Work in any job long enough and your pet peeves are bound to multiply into a menagerie, often cross-breeding with other annoyances to create unforeseen mutants that make you question your will to live.
I've covered a number of these already. Things like being spotted by a subject you wanted to photograph candidly and dealing with overzealous officials who make my job difficult, or post-shoot gripes of head-scratching praise and unforseen complaints.
But as the Hallmarks of the world remind us, it's really the little things that make up our lives, and most of the smoothing of my molars can be attributed to the dumb little questions and comments I hear all the time.
Some of the most common involve confusion between video and still cameras.
Never miss a local story.
"What channel is this on?"
"What time will this be on TV?"
Or the annoyingly sing-song, "Can I be on TV?" often delivered by a chorus of smiling little faces.
Evidently, TV reporters sometimes get asked what page their report will be on tomorrow. Learning this twisted my brain into a pretzel convoluted enough to blow M.C. Escher's mind. I suppose I could illustrate the differences by showing you a photo of Charter Communications’ Lloyd Swain and KEPR's Ruth Johnson at a press conference:
next to one that photo editor Bob Brawdy shot for a house ad we ran to promote our high school graduation photo galleries:
but that would be embarrassing because I'm acting a fool with a nonsensical lens setup.
Another grimace-inducing query comes up during portrait shoots. Sometimes the question comes from somebody who is used to being in control, sometimes it comes from somebody who doesn't trust me, sometimes because they're accustomed to basic snaps where everybody smiles standing shoulder to shoulder and sometimes the person just wants to be helpful, but it almost always starts the same way:
Are you sure...?
Or its more insulting cousin:
Wouldn't it be better if...?
Perhaps my youthful appearance is to blame — a definite possibility since I've been carded for an "R" movie in recent memory (I'm 26) — but shouldn't the fact that a company is willing to employ me full-time with benefits to make photographs be reassuring enough? Truthfully, it’s really not that bad if the person checks in once. Usually, a serious "yes" is enough to nip this line of questioning in the bud, but it's tough to remain cordial when being second-guessed for the fifth time.
Gear questions are still the most frequent, however. I don't mind talking about my setup with photo enthusiasts as long as I'm not busy. What irks me is usually not the question, but the follow-up conclusion, "I bet you can take some really great photos with that camera." Certainly, better tools make the job easier, but I resent the marginalization of everything else that goes into making a great photo — anticipation, timing, building rapport and knowing how to utilize both artificial and natural light.

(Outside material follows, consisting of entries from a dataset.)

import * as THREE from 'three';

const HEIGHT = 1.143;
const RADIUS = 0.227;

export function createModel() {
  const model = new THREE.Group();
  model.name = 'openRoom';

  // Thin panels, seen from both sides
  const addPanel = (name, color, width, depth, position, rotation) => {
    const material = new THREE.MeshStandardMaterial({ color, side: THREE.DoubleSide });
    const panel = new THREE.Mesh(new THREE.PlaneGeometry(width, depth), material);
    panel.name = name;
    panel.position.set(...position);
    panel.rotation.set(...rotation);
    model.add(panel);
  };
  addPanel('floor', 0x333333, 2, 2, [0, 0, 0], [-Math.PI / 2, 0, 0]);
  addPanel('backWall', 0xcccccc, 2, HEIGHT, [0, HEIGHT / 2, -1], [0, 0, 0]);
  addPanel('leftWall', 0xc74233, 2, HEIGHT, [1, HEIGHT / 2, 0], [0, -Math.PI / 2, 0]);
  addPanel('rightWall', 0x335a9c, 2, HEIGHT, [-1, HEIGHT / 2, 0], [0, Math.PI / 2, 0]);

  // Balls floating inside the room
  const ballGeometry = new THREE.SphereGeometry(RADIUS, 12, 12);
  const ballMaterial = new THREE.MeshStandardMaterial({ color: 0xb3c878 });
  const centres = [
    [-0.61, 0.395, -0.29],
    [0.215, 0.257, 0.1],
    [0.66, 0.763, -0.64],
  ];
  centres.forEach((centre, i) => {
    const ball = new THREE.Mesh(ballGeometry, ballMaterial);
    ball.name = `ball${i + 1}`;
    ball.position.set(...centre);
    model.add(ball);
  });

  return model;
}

"Are you sure that lens is big enough?"
Sure, both are harmless and funny enough in an awkward-small-talk sort of way, but with each successive experience, I let out a longer sigh. At some point, I'm sure I'll reach critical mass, exhaling to the point of unconsciousness. The worst part is that I have yet to come up with an appropriately sassy or funny retort, but even if I did, repeating that response would quickly become just as vapid.
Actually, I lied. The worst part came during a dreadful game on July 31, 2009, when Salem-Keizer scored 8 runs in the third inning en route to a 16-1 rout over the Dust Devils. The hot, humid night was competing with the exceptionally boring game in draining the life out of me.
Then came the aforementioned "You sure that lens is big enough?"
I did my best to see what the top of my eye sockets look like before looking back through the viewfinder. A few minutes later I heard the same voice yell out, "Mine’s bigger!" before his self-satisfied chuckle drifted away, pulling even more of my soul with it.
This wouldn’t be so terrible if it wasn't followed by the dumbest. question. ever.
'Can you even see anything through that camera?"
This assault on common sense and decency came from a nearby spectator while I was actively shooting photos of whatever awful play was unfolding. I assume he was asking how I could see what was going on through such a long lens, but my patience had been melted thin and I could only stew in annoyance.
"Yep," I said shortly, fearing that if I actually looked at him, I might fulfill my twisted fantasy of fighting somebody with the 6 pound chunk of metal and glass affixed to the end of my camera. Thankfully, Herald employee Kati Toms, who happened to be at the game that night, dropped by with a cold bottle of water. That simple gesture was enough to bring me back from the edge, which was doubly fortunate because this boring shot of Salem-Keizer's Evan Crawford sliding safely into second was the best photo I grabbed to illustrate Tri-City's loss:
Obviously, these types of annoyances aren’t unique to photojournalism. Every job that involves interpersonal dealings carries its own blend of gripes that can make you surprisingly livid, only to keep your blood pressure high after you’ve gone home and explained how terrible your day was because it never really sounds that bad when you talk about it.
Sadly, unlike poverty and know-it-all twentysomething sociology majors, this plague will never be cured. But like these insurmountable problems, there is something you can do. The next time you see somebody doing their job and a marginally funny joke pops into your head faster than your wit generally allows, reconsider blurting it out. You might not make somebody's day, but at least you won't ruin it either.